“Jesus has barely stopped scoring or impressing in the matches he has played since that February night,” wrote Nick Ellerby in his profile of Gabriel Jesus in September 2017.
The Brazilian had been in England for nine months by that point and was coming off a run of scoring four goals in three league appearances. In total — from that point in the early months of 2017/18 back to when he joined Manchester City midway through the 2016/17 season — he’d scored 11 in 15 in the Premier League.
In the 15 months of league football since then, he’s scored just ten.
‘The New Neymar’
Gabriel Jesus arrived in England to a fanfare that had been marinating since his signing was announced in the summer of 2016. ‘The new Neymar’ ran a headline in The Guardian. City beat Barcelona and Paris Saint-Germain to his signature.
His decision to stay at Palmeiras until December, the end of the Brazilian season, was justified. He helped the club win their first Brazilian league title since 1994, and flew to England having picked up the league’s Player of the Year award as well.
Still just 19, Jesus was the club’s third-most expensive signing that season, after John Stones and Leroy Sané and just ahead of İlkay Gündoğan. He was part of the start of City’s revolution under Pep Guardiola.
Despite his age, he was mature. “A football player grows up faster than other people,” he said in an interview back in 2016. “I grew up very quickly because of the difficulties and responsibilities that I have always had.”

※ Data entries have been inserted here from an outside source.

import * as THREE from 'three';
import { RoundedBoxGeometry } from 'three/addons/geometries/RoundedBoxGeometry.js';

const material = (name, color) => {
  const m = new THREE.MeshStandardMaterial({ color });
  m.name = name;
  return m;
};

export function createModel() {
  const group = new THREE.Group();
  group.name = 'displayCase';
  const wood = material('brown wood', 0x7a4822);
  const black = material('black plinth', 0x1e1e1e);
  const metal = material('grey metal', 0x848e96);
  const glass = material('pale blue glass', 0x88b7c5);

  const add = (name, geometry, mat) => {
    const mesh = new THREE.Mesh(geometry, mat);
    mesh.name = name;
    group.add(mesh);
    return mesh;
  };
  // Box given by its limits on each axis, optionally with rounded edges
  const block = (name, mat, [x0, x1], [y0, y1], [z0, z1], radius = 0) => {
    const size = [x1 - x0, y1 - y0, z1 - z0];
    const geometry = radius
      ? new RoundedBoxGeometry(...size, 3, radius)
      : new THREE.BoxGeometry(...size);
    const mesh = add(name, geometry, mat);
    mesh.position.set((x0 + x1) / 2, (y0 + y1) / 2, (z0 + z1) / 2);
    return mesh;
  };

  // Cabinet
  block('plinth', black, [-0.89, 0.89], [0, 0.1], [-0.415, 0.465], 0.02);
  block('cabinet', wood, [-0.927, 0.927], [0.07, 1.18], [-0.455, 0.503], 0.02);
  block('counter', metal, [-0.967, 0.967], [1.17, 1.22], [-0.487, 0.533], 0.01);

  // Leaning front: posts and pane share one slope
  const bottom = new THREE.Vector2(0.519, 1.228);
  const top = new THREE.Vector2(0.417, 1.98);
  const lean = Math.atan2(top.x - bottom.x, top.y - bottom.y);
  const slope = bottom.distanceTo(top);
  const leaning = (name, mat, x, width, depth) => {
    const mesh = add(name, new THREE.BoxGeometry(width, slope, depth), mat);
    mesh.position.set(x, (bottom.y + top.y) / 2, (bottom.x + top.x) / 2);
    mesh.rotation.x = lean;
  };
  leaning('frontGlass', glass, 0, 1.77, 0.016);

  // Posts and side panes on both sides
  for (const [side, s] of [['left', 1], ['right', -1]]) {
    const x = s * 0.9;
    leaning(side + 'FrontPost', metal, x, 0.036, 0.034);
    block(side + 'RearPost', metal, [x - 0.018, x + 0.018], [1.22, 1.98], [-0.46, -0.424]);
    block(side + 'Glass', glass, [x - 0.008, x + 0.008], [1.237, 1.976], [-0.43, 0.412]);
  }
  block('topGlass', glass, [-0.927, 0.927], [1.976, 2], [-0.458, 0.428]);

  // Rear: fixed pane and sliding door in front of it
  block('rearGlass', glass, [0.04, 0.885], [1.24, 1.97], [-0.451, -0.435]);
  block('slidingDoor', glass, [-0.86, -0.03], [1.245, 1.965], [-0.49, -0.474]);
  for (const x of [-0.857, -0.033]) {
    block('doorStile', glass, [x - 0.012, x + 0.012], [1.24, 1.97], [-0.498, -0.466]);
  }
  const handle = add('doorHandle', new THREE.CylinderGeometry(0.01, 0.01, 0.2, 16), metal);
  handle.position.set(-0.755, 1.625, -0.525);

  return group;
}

The interview also highlighted an Instagram post he’d written after being stopped by the police while driving an expensive car the previous December. “A dark-skinned boy cannot drive a nice car in the neighbourhood where he grew up without being stopped by the police. Everyone knows how hard it is to be black in our communities.”
Jesus can’t heal himself…
The only thing to stop him in his first nine months at City was a metatarsal injury, keeping him out from February to May. On New Year’s Eve 2017, he sustained another setback, this time a medial collateral ligament injury which kept him out until the following March.
He admitted, after he’d made a return, that the problem was still on his mind.
“I think tonight I still played with some fear,” he said after a Champions League match against Basel, “there are some movements when I still have some fear to get injured again.
“I know anything can happen, but I’m sure that the more you play, the easier that fear is going to go away.”
His knee injury came in the midst of what turned into an eight-game goal drought in the league. Worryingly for him and for City, he’s approaching that number again — his substitute appearance against Chelsea making it his sixth in a row without scoring.
This isn’t for a lack of chances. He’s had three shots inside the six-yard box without netting any of them, and his return for 3.16 open-play expected goals is one strike in August against Huddersfield.
It’s certainly true that his role seems to have diminished this season. Interrupted by injury, he still managed ten appearances in that second half of 2016/17. Eight were starts, and his 651 minutes makes an average of 65.1 minutes per appearance.
He was, therefore, no young supersub; he was a player on the brink of being a first-team regular.
Last season, his status was similar. His minutes-per-appearance average was 57.7, 19 starts and ten appearances off the bench.
In the current campaign, the balance of starts and sub appearances has switched, making four and nine of each. He plays just 39.1 minutes on average every time he gets on the pitch.
Popping up with two assists in the last month — against West Ham and Watford — might help his cause, but his chances seem to have been hampered by the form of City’s other attackers.
Until the last couple of weeks, it looked like Sergio Agüero had put his injury troubles behind him and continued to bang in the goals. Raheem Sterling and Sané just keep getting better and better, and Sterling has been played through the middle semi-regularly by Guardiola in the past couple of years.
In addition, the return of Benjamin Mendy this season has meant that City have moved away from the 3-5-2 that gave Jesus more of an opportunity of game-time.
A combination of the two have squeezed the Brazilian out, but it’s important to remember that he’s still just 21.
His performances haven’t dropped drastically. An expected goal contribution of 0.83 per 90 minutes is pretty darn handy and a hat-trick against Shakhtar Donetsk demonstrated how he’s retained his clinical edge even through a rough patch.
Jesus will just need to bide his time. His future remains bright.